The Christian right launched a host of Republican stars, from Pat Robertson’s surprising bid for the Republican presidential nomination in 1988 to Mike Huckabee’s in 2008 and Rick Santorum’s in 2012.
None ever managed to win the nomination, let alone the presidency. Now heading into the 2016 race, evangelical Christian voters face a crucial test to maintain even their limited influence.
Already, Republican voters sent a clear signal in congressional primaries last year that they preferred more mainstream candidates. Republicans give most of their early support for the 2016 presidential nomination to center-right figures such as 2012 nominee Mitt Romney, former Florida Gov. Jeb Bush or New Jersey Gov. Chris Christie, not evangelicals such as Huckabee or Santorum. And evangelical voters already are losing ground on the pivotal issue of same-sex marriage, with growing numbers of Americans supporting it and many Republican leaders signaling they don’t want to fight it.
To be sure, the religious right still has some influence. The evangelical community is politically sophisticated and influential in some places such as Iowa, expected to host the first nomination contest about a year from now. The first big gathering of prospective candidates, Jan. 24 in Des Moines, is being organized by the Iowa Freedom Summit, which promotes “core conservative principles” that include “social conservatism.“
But even if an evangelical wins Iowa, as Huckabee did in 2008 and Santorum did in 2012, the appeal is limited. The next stop is the New Hampshire primary, where Christian-right favorites are a “foreign species,” said Andrew Smith, director of the University of New Hampshire Survey Center. Ditto in other states that matter in the nominating process, from Nevada to Florida and beyond.
Last year, many Republican congressional candidates won as center-right candidates after first defeating opponents in primaries who had strong Christian-right support, such as Senate hopefuls Chris McDaniel in Mississippi and Paul Broun in Georgia.
That’s just the Republican primaries. The challenge gets much tougher in general elections.
Today’s landscape strongly favors other candidates. White evangelicals and born-again Christians are usually about one-fourth of the nationwide electorate, and they usually break at least 3 to 1 for Republicans. But that vote alone won’t mean victory for Republicans.
Some Republicans have embraced Christian conservatives without being branded as theological candidates. George W. Bush, in the 2000 campaign, spoke openly about his deep faith.

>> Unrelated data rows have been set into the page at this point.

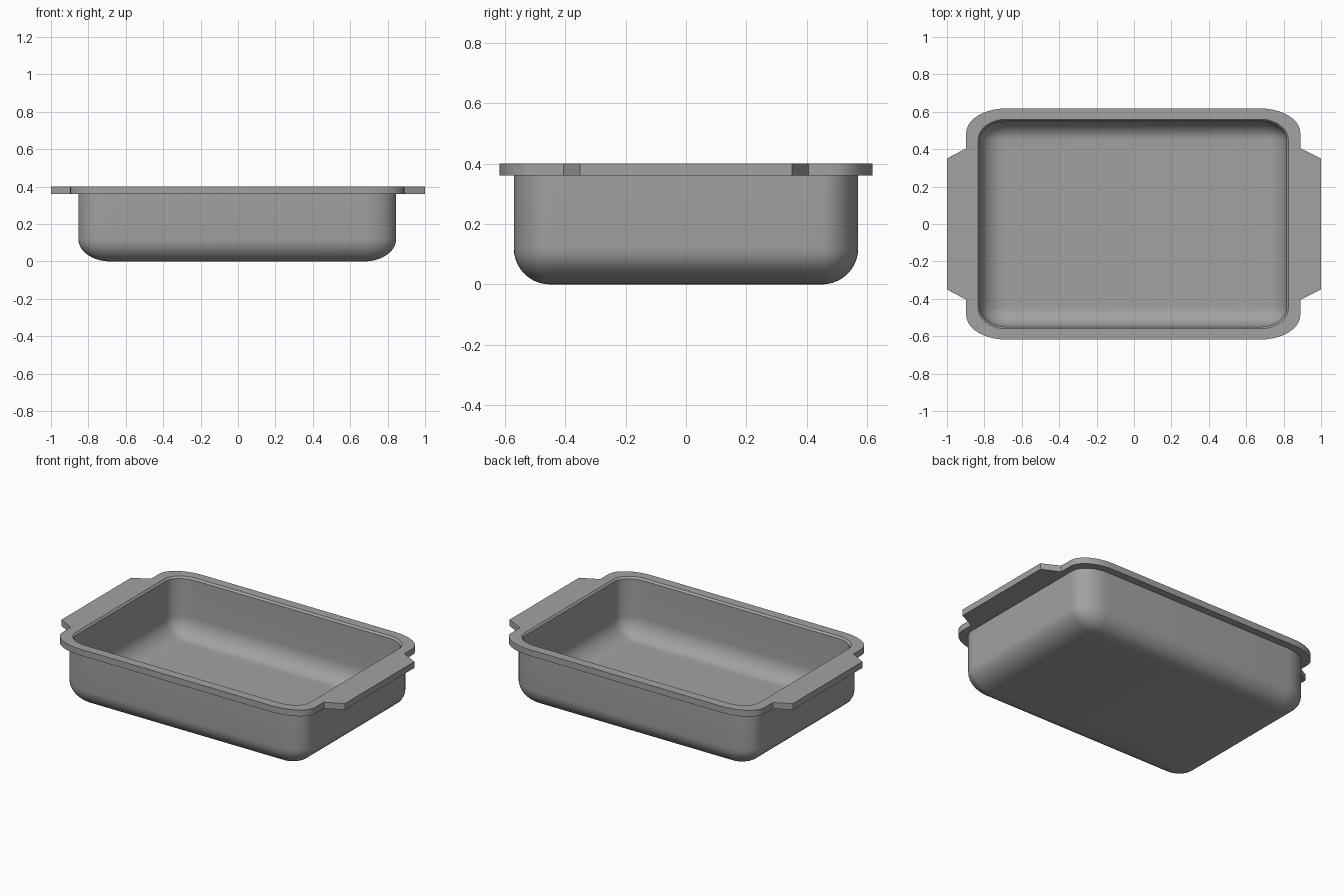
import bpy, bmesh, math

cube = bpy.data.objects.get("Cube")
if cube:
    bpy.data.objects.remove(cube, do_unlink=True)

CX = -0.004          # the dish body sits a touch off the handle centre
STEPS = 10           # segments per rounded corner
TOP, UNDER = 0.40, 0.36
GRIP_Y, ROOT_Y = 0.35, 0.405


def ring(hx, hy, rx, ry, z, handles=False):
    """Rounded rectangle with elliptical corners; side handles optional."""
    quarter = [(hx - rx + rx * math.cos(a), hy - ry + ry * math.sin(a))
               for a in (math.pi / 2 * i / STEPS for i in range(STEPS + 1))]
    half = [(hx, GRIP_Y), (hx, ROOT_Y)] + quarter
    right = [(x, -y) for x, y in reversed(half)] + half
    pts = [(x + CX, y, z) for x, y in right]
    pts += [(-x + CX, -y, z) for x, y in right]
    if handles:
        pts = [(math.copysign(1, x), y, z) if abs(y) == GRIP_Y else (x, y, z)
               for x, y, z in pts]
    return pts


def bowl(hx, hy, rx, ry, floor, rz):
    """Rings of a bottom fillet, from the floor upward."""
    rings = []
    for i in range(STEPS + 1):
        a = math.pi / 2 * i / STEPS
        s = math.sin(a)
        rings.append(ring(hx - rx * (1 - s), hy - ry * (1 - s),
                          rx * s, ry * s, floor + rz * (1 - math.cos(a))))
    return rings


# Section order: outer bowl, rim with handles, chamfered opening, inner bowl
sections = bowl(0.85, 0.57, 0.17, 0.12, 0, 0.12)
sections.append(ring(0.85, 0.57, 0.17, 0.12, UNDER))
sections.append(ring(0.893, 0.618, 0.215, 0.13, UNDER, True))
sections.append(ring(0.893, 0.618, 0.215, 0.13, TOP, True))
sections.append(ring(0.829, 0.56, 0.15, 0.11, TOP))
sections.append(ring(0.819, 0.55, 0.14, 0.10, TOP - 0.012))
sections += reversed(bowl(0.819, 0.55, 0.14, 0.10, 0.03, 0.12))

# Loft the sections into one closed shell
bm = bmesh.new()
loops = [[bm.verts.new(p) for p in s] for s in sections]
n = len(loops[0])
for low, high in zip(loops, loops[1:]):
    for i in range(n):
        j = (i + 1) % n
        bm.faces.new((low[i], low[j], high[j], high[i]))
bm.faces.new(loops[0])
bm.faces.new(loops[-1])
bmesh.ops.remove_doubles(bm, verts=bm.verts, dist=0.0001)
bmesh.ops.recalc_face_normals(bm, faces=bm.faces)
mesh = bpy.data.meshes.new("baking_dish")
bm.to_mesh(mesh)
bm.free()

# Grey finish
grey = bpy.data.materials.new("grey")
grey.use_nodes = True
colour = (0.36, 0.36, 0.36, 1)
grey.diffuse_color = colour
for node in grey.node_tree.nodes:
    if node.type == "BSDF_PRINCIPLED":
        node.inputs["Base Color"].default_value = colour
mesh.materials.append(grey)

dish = bpy.data.objects.new("baking_dish", mesh)
bpy.context.collection.objects.link(dish)
bpy.ops.object.select_all(action="DESELECT")
dish.select_set(True)
bpy.context.view_layer.objects.active = dish
bpy.ops.object.shade_smooth_by_angle(angle=math.radians(30))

Others work around the religious wing. John McCain skipped the 2007 Iowa straw poll, an intently watched summertime barometer of political strength, and made no effort in the 2008 caucus. He easily beat Huckabee in the New Hampshire primary and the next conservative test, South Carolina, and went on to win the nomination.
“I don’t know if you should skip it this time,” he said of Iowa, “but I showed you could still come in fifth out of five and move on.”
Most ominously for this year’s crop of religious-right Republicans is the new challenge of same-sex marriage.
“ We believe marriage is a permanent, lifelong commitment between a man and a woman,” says the Family Leader, an influential Iowa group. The Iowa Faith & Freedom Coalition has similar views, including support of “non-familial adoption by heterosexual married couples consisting of one man and one woman.”
“If a candidate isn’t solid on marriage, I don’t see how they can win the nomination,” said Steve Scheffler, the group’s president. Ralph Reed, the national group’s chairman, said “there will be no avoiding this issue” in the 2016 race.
Most potential candidates hope to do just that. After the Supreme Court’s October decision rejecting appeals from states aiming to bar same-sex marriage, Wisconsin Gov. Scott Walker said, “For us, it’s over.” Jeb Bush is urging respect for gays in committed relationships.
Sen. Rand Paul of Kentucky says it’s a state issue. Christie, who’s opposed same-sex marriage, has said he’d “vigorously” enforce the court’s ruling allowing such unions. Former Rep. Michele Bachmann, a religious-right favorite who won the 2011 straw poll, said same-sex marriage wasn’t an issue in the 2014 elections.
Several potential 2016 presidential candidates do remain vehemently opposed to same-sex marriage. Christian-right leaders stress that position isn’t a political death sentence for other voters; it’s one issue among many, and people will take a broader look at candidates.
“We’re interested in a full spectrum conservative,” said Bob Vander Plaats, Family Leader president. The Iowa-based group plans six candidate forums this year, starting March 23 in Sioux Center.
The Christian right’s biggest problem might be its own insistence on ideological purity. Huckabee, Louisiana Gov. Bobby Jindal and Santorum routinely stress economic issues along with their fealty to social issues, and have come under some fire from conservative groups.
“In a year in which GOP voters appear likely to have several good pro-economic growth candidates to choose from, Mike Huckabee’s big-government record would stand out from the crowd, and not in a good way,” said David McIntosh, president of the conservative Club for Growth.
While he was governor of Arkansas, Huckabee backed several tax increases. Santorum was criticized during the 2012 campaign by those who said he’d voted for too much spending as a senator from Pennsylvania.